Hannemann vows to build administration with unity

Honolulu Star-Bulletin
By Crystal Kua
ckua@starbulletin.com

RICHARD WALKER / RWALKER@STARBULLETIN.COM
Mufi Hannemann greeted supporters at his Dole Cannery Square headquarters late Tuesday after the third election printout showed him winning the mayoral election.

The mayor-elect will soon select a new Cabinet

E Komo Mai. Welcome.

As Mufi Hannemann begins the transition of becoming Honolulu’s next mayor, he says: “The philosophy is going to be exactly what I said in the campaign. I say, ‘Komo mai,’ welcome to anyone who wants to be part of our administration.

Text excerpted from below:
Hannemann said he will talk to Harris about not moving forward with the planned construction at the Waikiki War Memorial Natatorium project, which he brought up during the campaign.

“I think there are a lot of issues that Mayor Harris and I will have discussion on. I’m sure that’ll come up,” Hannemann said.

“It doesn’t matter to me what party you belong to, whether you voted for me or not. I just want to know that you’re competent, you’re qualified, your heart’s in the right place and you’re ethical.”

In his first news conference as Honolulu’s mayor-elect, Hannemann also talked about the issues that he and Mayor Jeremy Harris will likely discuss in the transition process and how he will bring supporters of challenger Duke Bainum into the fold of his administration.

Hannemann said he will set up a formal process to begin selecting a new Cabinet.

He is hoping to get an office at City Hall to begin the transition process, but if not, he will handle the transition out of his campaign headquarters at Dole Cannery in Iwilei.

He is asking people not to call until the process is set up, but they are welcome.

Harris called Hannemann yesterday to congratulate him and to arrange for transitional meetings.

Harris said he will arrange for briefings by key departments for Hannemann’s new appointees.

Harris said one of the biggest hurdles for Hannemann will be to find qualified appointees willing to give up high-paying jobs in the private sector and undergo the scrutiny of public service with the city.

“The key challenge he’s going to face is being able to attract the very best to the government, with all of the drawbacks,” Harris said.

Hannemann said he will also reach out to those who supported Bainum during the campaign.

“(Bainum) got a significant amount of votes, and he campaigned on some themes that people obviously wanted to hear about, so I believe it behooves me to reach out to them and I will,” Hannemann said. “I want to be a leader who unites rather than divides.”

That includes also reaching out to those on the City Council who supported Bainum, including Councilman Gary Okino.

“I don’t think I’ll have a problem working with Gary Okino.
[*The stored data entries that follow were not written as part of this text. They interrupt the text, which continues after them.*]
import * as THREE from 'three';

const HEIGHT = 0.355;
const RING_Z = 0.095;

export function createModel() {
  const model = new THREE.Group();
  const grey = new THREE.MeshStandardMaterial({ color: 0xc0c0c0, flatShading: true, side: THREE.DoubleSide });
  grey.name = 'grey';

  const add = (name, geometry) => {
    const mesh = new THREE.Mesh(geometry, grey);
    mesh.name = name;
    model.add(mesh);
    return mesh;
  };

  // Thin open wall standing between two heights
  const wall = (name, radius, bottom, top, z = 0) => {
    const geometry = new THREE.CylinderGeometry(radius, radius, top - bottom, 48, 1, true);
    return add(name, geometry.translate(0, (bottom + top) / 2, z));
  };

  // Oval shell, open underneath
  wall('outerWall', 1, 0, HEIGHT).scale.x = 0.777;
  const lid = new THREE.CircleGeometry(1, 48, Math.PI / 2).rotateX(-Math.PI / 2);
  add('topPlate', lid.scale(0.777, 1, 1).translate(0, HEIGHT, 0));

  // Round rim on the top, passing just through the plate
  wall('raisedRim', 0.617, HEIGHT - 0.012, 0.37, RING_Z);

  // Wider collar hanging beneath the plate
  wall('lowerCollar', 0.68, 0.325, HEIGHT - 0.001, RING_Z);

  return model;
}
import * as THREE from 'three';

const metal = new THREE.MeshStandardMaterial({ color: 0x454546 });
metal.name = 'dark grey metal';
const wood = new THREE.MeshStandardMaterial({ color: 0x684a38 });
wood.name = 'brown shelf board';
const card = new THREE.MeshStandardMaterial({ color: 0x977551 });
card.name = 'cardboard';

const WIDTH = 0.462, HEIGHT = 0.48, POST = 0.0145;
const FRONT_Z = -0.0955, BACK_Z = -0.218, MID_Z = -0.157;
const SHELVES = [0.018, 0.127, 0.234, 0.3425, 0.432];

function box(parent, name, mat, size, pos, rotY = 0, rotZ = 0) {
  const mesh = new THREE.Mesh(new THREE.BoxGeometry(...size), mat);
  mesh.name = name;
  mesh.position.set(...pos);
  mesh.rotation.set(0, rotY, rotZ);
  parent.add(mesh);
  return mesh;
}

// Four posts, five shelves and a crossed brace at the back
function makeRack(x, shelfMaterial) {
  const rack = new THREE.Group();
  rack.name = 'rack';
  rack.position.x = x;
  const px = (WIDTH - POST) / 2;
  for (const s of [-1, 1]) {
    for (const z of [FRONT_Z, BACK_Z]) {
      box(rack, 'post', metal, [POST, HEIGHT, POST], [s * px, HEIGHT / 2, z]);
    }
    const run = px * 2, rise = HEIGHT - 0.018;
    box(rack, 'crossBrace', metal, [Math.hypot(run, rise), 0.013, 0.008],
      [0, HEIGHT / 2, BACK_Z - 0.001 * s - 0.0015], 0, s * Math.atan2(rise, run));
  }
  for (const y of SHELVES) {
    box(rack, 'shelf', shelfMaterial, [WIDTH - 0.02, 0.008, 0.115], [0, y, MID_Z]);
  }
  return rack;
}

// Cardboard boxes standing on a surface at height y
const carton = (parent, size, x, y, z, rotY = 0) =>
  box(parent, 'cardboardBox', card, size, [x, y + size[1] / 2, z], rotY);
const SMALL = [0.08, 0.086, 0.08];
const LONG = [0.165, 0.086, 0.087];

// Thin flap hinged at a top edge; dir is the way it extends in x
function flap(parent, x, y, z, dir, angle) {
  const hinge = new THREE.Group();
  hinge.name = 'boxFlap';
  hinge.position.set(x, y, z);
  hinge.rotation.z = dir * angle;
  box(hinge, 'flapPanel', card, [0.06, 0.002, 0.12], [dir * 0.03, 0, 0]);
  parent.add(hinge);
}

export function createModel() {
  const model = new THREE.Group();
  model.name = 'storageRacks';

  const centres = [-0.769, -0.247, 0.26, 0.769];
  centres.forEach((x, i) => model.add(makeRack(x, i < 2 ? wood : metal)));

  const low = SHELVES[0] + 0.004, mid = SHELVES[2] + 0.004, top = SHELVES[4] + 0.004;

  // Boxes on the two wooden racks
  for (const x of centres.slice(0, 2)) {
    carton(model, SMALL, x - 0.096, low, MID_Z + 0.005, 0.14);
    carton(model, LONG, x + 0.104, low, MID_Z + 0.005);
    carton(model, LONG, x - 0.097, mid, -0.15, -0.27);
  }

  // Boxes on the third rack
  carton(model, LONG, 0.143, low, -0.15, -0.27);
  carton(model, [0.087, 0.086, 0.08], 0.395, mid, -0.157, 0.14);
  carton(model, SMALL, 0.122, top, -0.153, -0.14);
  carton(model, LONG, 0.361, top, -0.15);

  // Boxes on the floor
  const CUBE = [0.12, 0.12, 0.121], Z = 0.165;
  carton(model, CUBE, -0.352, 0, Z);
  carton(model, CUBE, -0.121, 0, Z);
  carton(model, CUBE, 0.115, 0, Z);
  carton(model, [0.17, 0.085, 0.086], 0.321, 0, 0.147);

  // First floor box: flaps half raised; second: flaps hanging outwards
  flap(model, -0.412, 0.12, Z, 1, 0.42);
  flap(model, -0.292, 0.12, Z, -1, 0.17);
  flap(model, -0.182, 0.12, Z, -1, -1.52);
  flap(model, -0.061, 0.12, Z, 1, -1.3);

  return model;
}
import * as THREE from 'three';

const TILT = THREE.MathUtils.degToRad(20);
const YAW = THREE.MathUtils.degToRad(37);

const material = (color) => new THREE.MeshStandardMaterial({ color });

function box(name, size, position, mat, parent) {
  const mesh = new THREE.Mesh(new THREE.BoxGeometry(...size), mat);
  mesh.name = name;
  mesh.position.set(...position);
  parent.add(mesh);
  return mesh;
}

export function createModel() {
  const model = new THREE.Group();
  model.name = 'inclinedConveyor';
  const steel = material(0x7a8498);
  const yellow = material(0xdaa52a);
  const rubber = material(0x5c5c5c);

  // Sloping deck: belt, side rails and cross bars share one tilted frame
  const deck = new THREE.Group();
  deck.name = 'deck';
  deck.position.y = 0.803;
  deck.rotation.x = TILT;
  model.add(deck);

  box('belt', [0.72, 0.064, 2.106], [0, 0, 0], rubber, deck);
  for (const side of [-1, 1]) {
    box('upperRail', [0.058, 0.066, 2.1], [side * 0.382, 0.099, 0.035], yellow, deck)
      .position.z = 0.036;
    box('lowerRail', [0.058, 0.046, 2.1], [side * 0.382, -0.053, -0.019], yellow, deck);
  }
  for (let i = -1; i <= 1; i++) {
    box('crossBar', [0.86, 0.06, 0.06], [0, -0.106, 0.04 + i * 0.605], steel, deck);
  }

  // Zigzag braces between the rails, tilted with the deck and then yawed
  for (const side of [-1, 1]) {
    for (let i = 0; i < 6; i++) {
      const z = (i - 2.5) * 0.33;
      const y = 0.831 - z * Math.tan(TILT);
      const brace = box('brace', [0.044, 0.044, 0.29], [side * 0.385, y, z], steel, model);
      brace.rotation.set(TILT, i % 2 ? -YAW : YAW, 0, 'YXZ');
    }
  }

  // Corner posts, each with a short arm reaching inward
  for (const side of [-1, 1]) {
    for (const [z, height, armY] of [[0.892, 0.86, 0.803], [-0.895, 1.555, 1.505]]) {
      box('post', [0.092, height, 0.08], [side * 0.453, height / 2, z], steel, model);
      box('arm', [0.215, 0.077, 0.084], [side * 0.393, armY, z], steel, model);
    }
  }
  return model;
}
I’m going to respect the fact that he was elected in a Council district that I represented,” Hannemann said. “I’m sure Mr. Okino will have good ideas, like (Councilwoman) Ann Kobayashi has good ideas. I’m all about wanting to work with the Council.”

Okino said he will also work toward that goal.

“If it’s actually coming to the middle and working together, of course, but it has to be a cooperative kind of thing,” he said.

Council Chairman Donovan Dela Cruz said that because Hannemann is a former councilman and Council chairman, he will be able to understand the position of the Council. “It’s refreshing that the mayor-elect will respect and appreciate the legislative function.”

Harris said he hopes that Hannemann continues with the curbside recycling project that the mayor has already started.

Hannemann said he will talk to Harris about not moving forward with the planned construction at the Waikiki War Memorial Natatorium project, which he brought up during the campaign.

“I think there are a lot of issues that Mayor Harris and I will have discussion on. I’m sure that’ll come up,” Hannemann said.

About 3 a.m. yesterday at a Waikiki restaurant, Hannemann was eating breakfast when he got word that he was elected the new mayor of Honolulu.

A ballot-counting snafu — more than 5,000 uncounted absentee ballots — resulted in Hannemann waiting several hours to find out if the results that put him on top in the mayor’s race would stand.